### Exercise
Copy out again, unchanged, the listing below from the line that has "const rings = levels.map(([yi, yo, h])" through the line that has "const geometry = new".

### Task inputs
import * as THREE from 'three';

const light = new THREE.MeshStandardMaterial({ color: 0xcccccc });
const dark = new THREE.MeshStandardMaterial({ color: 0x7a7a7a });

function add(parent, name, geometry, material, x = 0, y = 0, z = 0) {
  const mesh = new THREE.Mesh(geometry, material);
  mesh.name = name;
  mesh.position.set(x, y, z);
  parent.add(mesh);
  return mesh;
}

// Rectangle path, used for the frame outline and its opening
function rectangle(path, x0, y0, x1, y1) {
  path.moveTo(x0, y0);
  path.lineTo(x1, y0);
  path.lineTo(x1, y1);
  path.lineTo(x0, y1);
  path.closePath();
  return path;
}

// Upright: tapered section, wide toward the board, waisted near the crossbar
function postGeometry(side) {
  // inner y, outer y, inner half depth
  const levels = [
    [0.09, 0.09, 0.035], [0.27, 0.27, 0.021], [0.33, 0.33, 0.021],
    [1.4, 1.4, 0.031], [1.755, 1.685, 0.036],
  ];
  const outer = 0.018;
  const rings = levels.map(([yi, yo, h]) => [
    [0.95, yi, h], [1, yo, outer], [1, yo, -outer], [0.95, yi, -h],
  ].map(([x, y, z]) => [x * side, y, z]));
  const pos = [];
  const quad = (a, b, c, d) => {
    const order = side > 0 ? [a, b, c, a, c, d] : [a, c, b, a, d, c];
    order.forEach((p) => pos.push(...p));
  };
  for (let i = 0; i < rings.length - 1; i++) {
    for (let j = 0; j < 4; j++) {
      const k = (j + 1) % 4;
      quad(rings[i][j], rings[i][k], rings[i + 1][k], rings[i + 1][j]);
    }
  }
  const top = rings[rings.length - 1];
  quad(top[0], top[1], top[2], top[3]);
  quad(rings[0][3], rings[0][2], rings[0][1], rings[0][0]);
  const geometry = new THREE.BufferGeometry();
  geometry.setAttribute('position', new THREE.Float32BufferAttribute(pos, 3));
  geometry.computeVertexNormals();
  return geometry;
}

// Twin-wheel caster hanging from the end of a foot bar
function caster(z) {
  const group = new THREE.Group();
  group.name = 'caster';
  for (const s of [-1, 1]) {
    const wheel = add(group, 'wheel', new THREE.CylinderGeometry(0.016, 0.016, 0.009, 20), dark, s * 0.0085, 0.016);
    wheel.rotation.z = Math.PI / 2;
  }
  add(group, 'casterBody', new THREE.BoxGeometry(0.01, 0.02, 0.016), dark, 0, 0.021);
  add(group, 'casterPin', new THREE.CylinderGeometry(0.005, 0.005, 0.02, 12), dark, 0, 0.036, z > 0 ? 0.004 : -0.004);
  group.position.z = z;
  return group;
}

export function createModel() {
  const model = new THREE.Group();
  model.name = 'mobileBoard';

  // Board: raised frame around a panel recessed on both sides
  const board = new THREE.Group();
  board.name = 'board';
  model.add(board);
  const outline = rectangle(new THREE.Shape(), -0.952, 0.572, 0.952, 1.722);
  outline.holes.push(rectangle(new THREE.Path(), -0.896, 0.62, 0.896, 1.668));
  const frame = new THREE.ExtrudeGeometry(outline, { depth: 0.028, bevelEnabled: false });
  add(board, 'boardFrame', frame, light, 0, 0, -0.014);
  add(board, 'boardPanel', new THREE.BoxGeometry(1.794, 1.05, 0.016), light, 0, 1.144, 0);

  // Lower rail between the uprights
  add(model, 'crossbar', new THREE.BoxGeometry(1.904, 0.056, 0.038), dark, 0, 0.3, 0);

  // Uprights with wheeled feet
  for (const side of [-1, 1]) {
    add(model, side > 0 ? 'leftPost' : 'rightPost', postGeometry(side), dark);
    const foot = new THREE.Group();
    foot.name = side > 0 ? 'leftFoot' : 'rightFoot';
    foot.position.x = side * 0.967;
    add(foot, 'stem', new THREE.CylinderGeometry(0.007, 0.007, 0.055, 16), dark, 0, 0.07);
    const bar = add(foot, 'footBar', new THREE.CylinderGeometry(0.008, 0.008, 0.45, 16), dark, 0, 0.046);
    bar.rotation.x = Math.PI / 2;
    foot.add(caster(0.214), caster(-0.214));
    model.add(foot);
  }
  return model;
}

### Expected answer
  const rings = levels.map(([yi, yo, h]) => [
    [0.95, yi, h], [1, yo, outer], [1, yo, -outer], [0.95, yi, -h],
  ].map(([x, y, z]) => [x * side, y, z]));
  const pos = [];
  const quad = (a, b, c, d) => {
    const order = side > 0 ? [a, b, c, a, c, d] : [a, c, b, a, d, c];
    order.forEach((p) => pos.push(...p));
  };
  for (let i = 0; i < rings.length - 1; i++) {
    for (let j = 0; j < 4; j++) {
      const k = (j + 1) % 4;
      quad(rings[i][j], rings[i][k], rings[i + 1][k], rings[i + 1][j]);
    }
  }
  const top = rings[rings.length - 1];
  quad(top[0], top[1], top[2], top[3]);
  quad(rings[0][3], rings[0][2], rings[0][1], rings[0][0]);
  const geometry = new THREE.BufferGeometry();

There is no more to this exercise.